Fairs have been touring the UK for hundreds of years, and while modern fairground attractions and rides may be a fairly recent development, ‘all the fun of the fair’ is a part of all our lives and has been for generations.
Fairground attractions are big, noisy, scary, and designed to give us all a thrill. But when things go wrong, a fair or theme park can attract all the wrong kind of attention very quickly. Fairground accidents can range from a splinter from a wooden sign, to catastrophic injuries when things go dramatically wrong with a high-speed ride.
Managers and operators of fairground rides and theme parks take health and safety incredibly seriously – after all, a string of incidents isn’t just bad for the customers who have been injured, it’s bad for the reputation of the park or fair too. By the same token, the Health & Safety Executive has a team of specialist inspectors who hold every ride, stall, and attraction to the highest account.
How dangerous are fairgrounds?
The trouble is, a fairground or theme park is where we go to enjoy ourselves, so when things go wrong it tends to grab the headlines. However, while the injuries sustained by customers can be horrific, statistically you are more likely to injure yourself falling out of bed than you are falling off a roller coaster.
The truth is that theme parks are far safer than the workplace, or the public highway. According to government statistics, over 165,000 people were injured on the road in 2018, with 1,770 fatalities and over 26,600 serious injuries. The Health & Safety Executive report that in 2018/19 there were over half a million injuries at work, costing the UK economy over £15billion and with a loss of 30.7 million working days.
It’s not just in high-risk situations where you’re likely to suffer an injury either. According to RoSPA, in 2017 3,070 suffered slipper-related injuries, 315 people were hurt in an accident involving a photo frame, and 20,000 people managed to hurt themselves falling out of bed.
When you consider that the number of people hurt at theme parks annually barely reaches 100 across the board, you can see that the headlines you see in the press are not giving you a true representation of the potential hazards of a day out at a theme park.
Why do you need fairground insurance?
Despite the fact that the dangers are wildly overestimated by the tabloids, theme park operators need to cover themselves against potential personal injury claims, and ensure that they have the right kind of insurance. Because of the specific nature of theme parks and fairs, normal insurance isn’t sufficient, so specialist fairground insurance packages have been created specifically for the industry. Here’s a quick run-down of what fairground operators need to think about when it comes to insurance:
- Public Liability Insurance – this will protect you against the financial cost of legal action if an injury compensation claim is brought against an operator. PLI also covers you for damage to property. Injury or damage compensation claims can be incredibly costly, both in the compensation pay-out and for the legal costs that you will incur, so PLI is, in our opinion, an absolute necessity.

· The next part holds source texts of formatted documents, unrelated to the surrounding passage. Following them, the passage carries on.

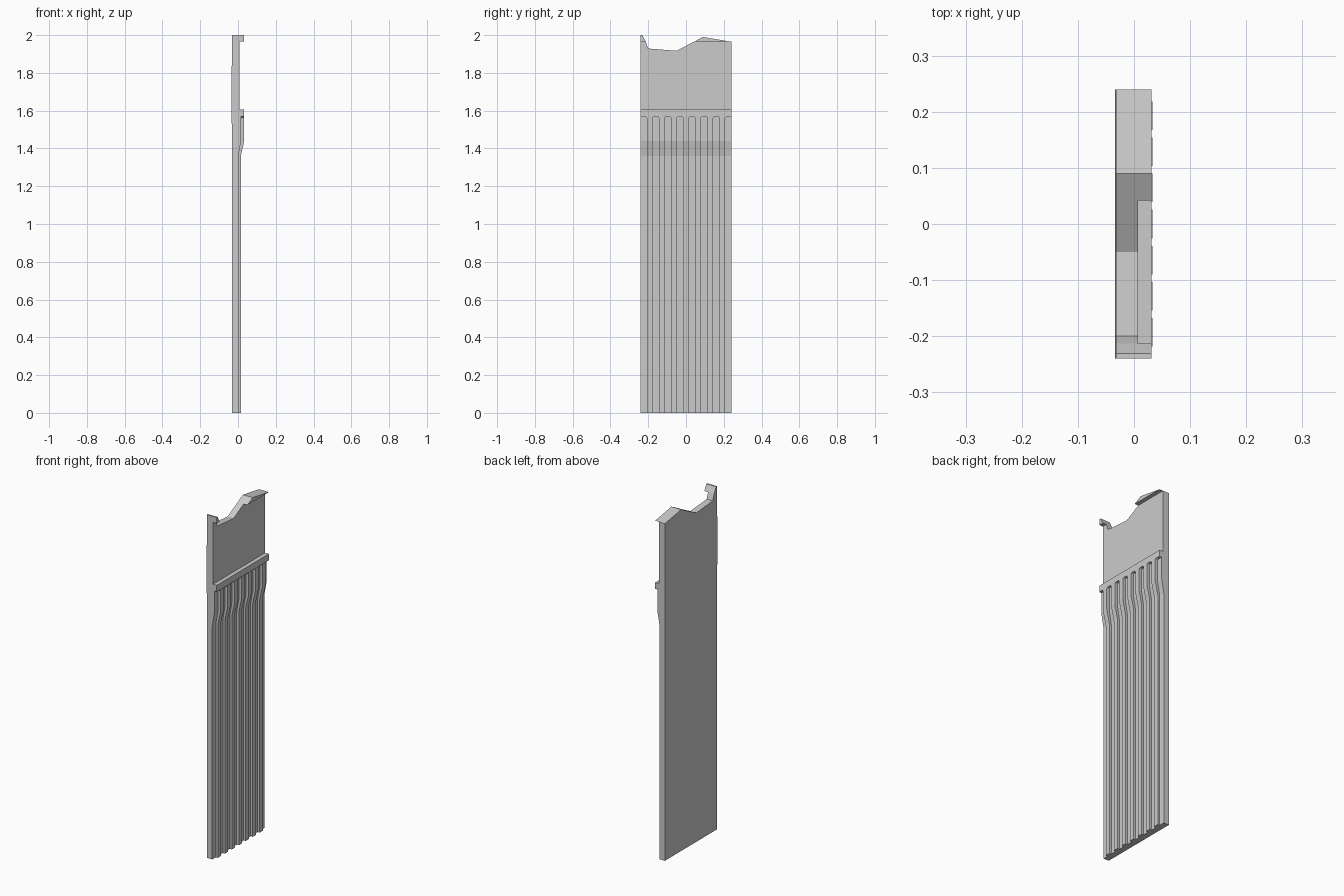
import bpy, bmesh, math

if "Cube" in bpy.data.objects:
    bpy.data.objects.remove(bpy.data.objects["Cube"])

HALF = 0.24      # half width of the panel along y
PITCH = 0.0643   # spacing of the ribs


def new_object(name, bm):
    bmesh.ops.recalc_face_normals(bm, faces=bm.faces)
    mesh = bpy.data.meshes.new(name)
    bm.to_mesh(mesh)
    bm.free()
    ob = bpy.data.objects.new(name, mesh)
    bpy.context.collection.objects.link(ob)
    return ob


def prism(name, points, step):
    """Extrude a closed outline of 3D points along a vector."""
    bm = bmesh.new()
    face = bm.faces.new([bm.verts.new(p) for p in points])
    ext = bmesh.ops.extrude_face_region(bm, geom=[face])
    verts = [g for g in ext["geom"] if isinstance(g, bmesh.types.BMVert)]
    bmesh.ops.translate(bm, verts=verts, vec=step)
    return new_object(name, bm)


# Panel: side profile (x, z) with top lip, band and recessed groove floor
side = [(-0.032, 0), (-0.032, 1.50), (-0.034, 1.56), (-0.034, 1.80),
        (-0.032, 1.88), (-0.032, 2.01), (0.031, 2.01), (0.031, 1.965),
        (0.007, 1.965), (0.007, 1.605), (0.031, 1.605), (0.031, 1.568),
        (0.016, 1.568), (0.016, 1.44), (0.002, 1.36), (0.002, 0)]
panel = prism("wall_panel", [(x, -HALF, z) for x, z in side], (0, 2 * HALF, 0))

# Broken top edge: cut everything above a jagged line (y, z)
jag = [(-0.25, 2.0), (-0.231, 2.0), (-0.213, 1.965), (-0.2, 1.929),
       (-0.05, 1.917), (0.09, 1.99), (0.25, 1.9633), (0.25, 2.1), (-0.25, 2.1)]
cutter = prism("break_cutter", [(-0.1, y, z) for y, z in jag], (0.2, 0, 0))
cutter.hide_render = True
mod = panel.modifiers.new("break", "BOOLEAN")
mod.operation = 'DIFFERENCE'
mod.solver = 'EXACT'
mod.object = cutter
bpy.context.view_layer.objects.active = panel
bpy.ops.object.modifier_apply(modifier="break")
bpy.data.objects.remove(cutter)

# Ribs: sections (z, front x, half width) lofted upward, flaring into the band
W, R = 0.0145, 0.011
sections = [(0, 0.015, W), (1.36, 0.015, W), (1.44, 0.033, W)]
for i in range(5):
    a = math.radians(90 * i / 4)
    sections.append((1.568 - R + R * math.sin(a), 0.033, W + R * (1 - math.cos(a))))


def rib(name, cy):
    bm = bmesh.new()
    rings = []
    for z, x, w in sections:
        rings.append([bm.verts.new(p) for p in
                      ((-0.01, cy - w, z), (x, cy - w, z),
                       (x, cy + w, z), (-0.01, cy + w, z))])
    for a, b in zip(rings, rings[1:]):
        for i in range(4):
            j = (i + 1) % 4
            bm.faces.new((a[i], a[j], b[j], b[i]))
    bm.faces.new(rings[0])
    bm.faces.new(rings[-1])
    return new_object(name, bm)


for k in range(-3, 4):
    rib(f"rib_{k + 4}", k * PITCH)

- Employer’s Liability cover – even if the employees are your own family or only work for you on a part-time or contracted basis, you must, by law, have Employer’s Liability insurance.
- Cost of liability insurance – as with any insurance deal, the cost of the policy will have a direct bearing on the degree of risk involved. Unusual working environments such as fairground rides and theme park attractions can mean that your insurance costs may be higher than, for example, the insurance you’d need for an office environment. However, the cost of not having insurance could be significantly higher. It will also depend if you have had any previous claims made against you, and what the underwriter determines as the level of risk.
How much liability cover do you need?
Limits are either based on the amount a single claim would cost, or can cover any number of claims over the period of a year. On average, cover is limited to increments of £1million, £2million, £5million and £10million. How much cover you have will depend on the degree of exposure and how much you’re willing to pay. Cover of £10million will naturally cost more than a £1million policy.
For Employer’s Liability, the statutory minimum policy is £5million, although the actual cover is usually more likely to be £10million.
As well as PLI and Employer’s liability insurance, fairground insurance packages should include other forms of financial protection for operators. Insurance against property and material damage is important, as a broken attraction immediately puts the operator’s livelihood in jeopardy. Insurance against breakdowns, combined with protection against Business Interruption, will mean that while the ride or attraction is out of use, there will still be some financial cushion to protect the operator, so that bills can be paid.
Because many fairground operators move around the country, Goods in Transit and specialist motor insurance are an important part of any fairground insurance package. It is also worth looking at caravan insurance too, to protect living accommodation and personal belongings.
Protecting your takings
Most fairground operators deal almost exclusively in cash, so the risk of theft until the day’s takings can be paid into a bank is high. Business money insurance covers your takings so that if they are lost or stolen, you should be reimbursed by your insurance policy, minimising the impact on your business.
Putting together a bespoke package
The type of insurance cover you go for will depend entirely on your business model, your requirements, and how much you want to invest in your insurance portfolio. Rather than buying each individual insurance policy separately, the best thing to do is to talk to an insurance broker who specialises in tailor-made packages for specific industries. That way, you can be sure that the policy you have is the right one for you.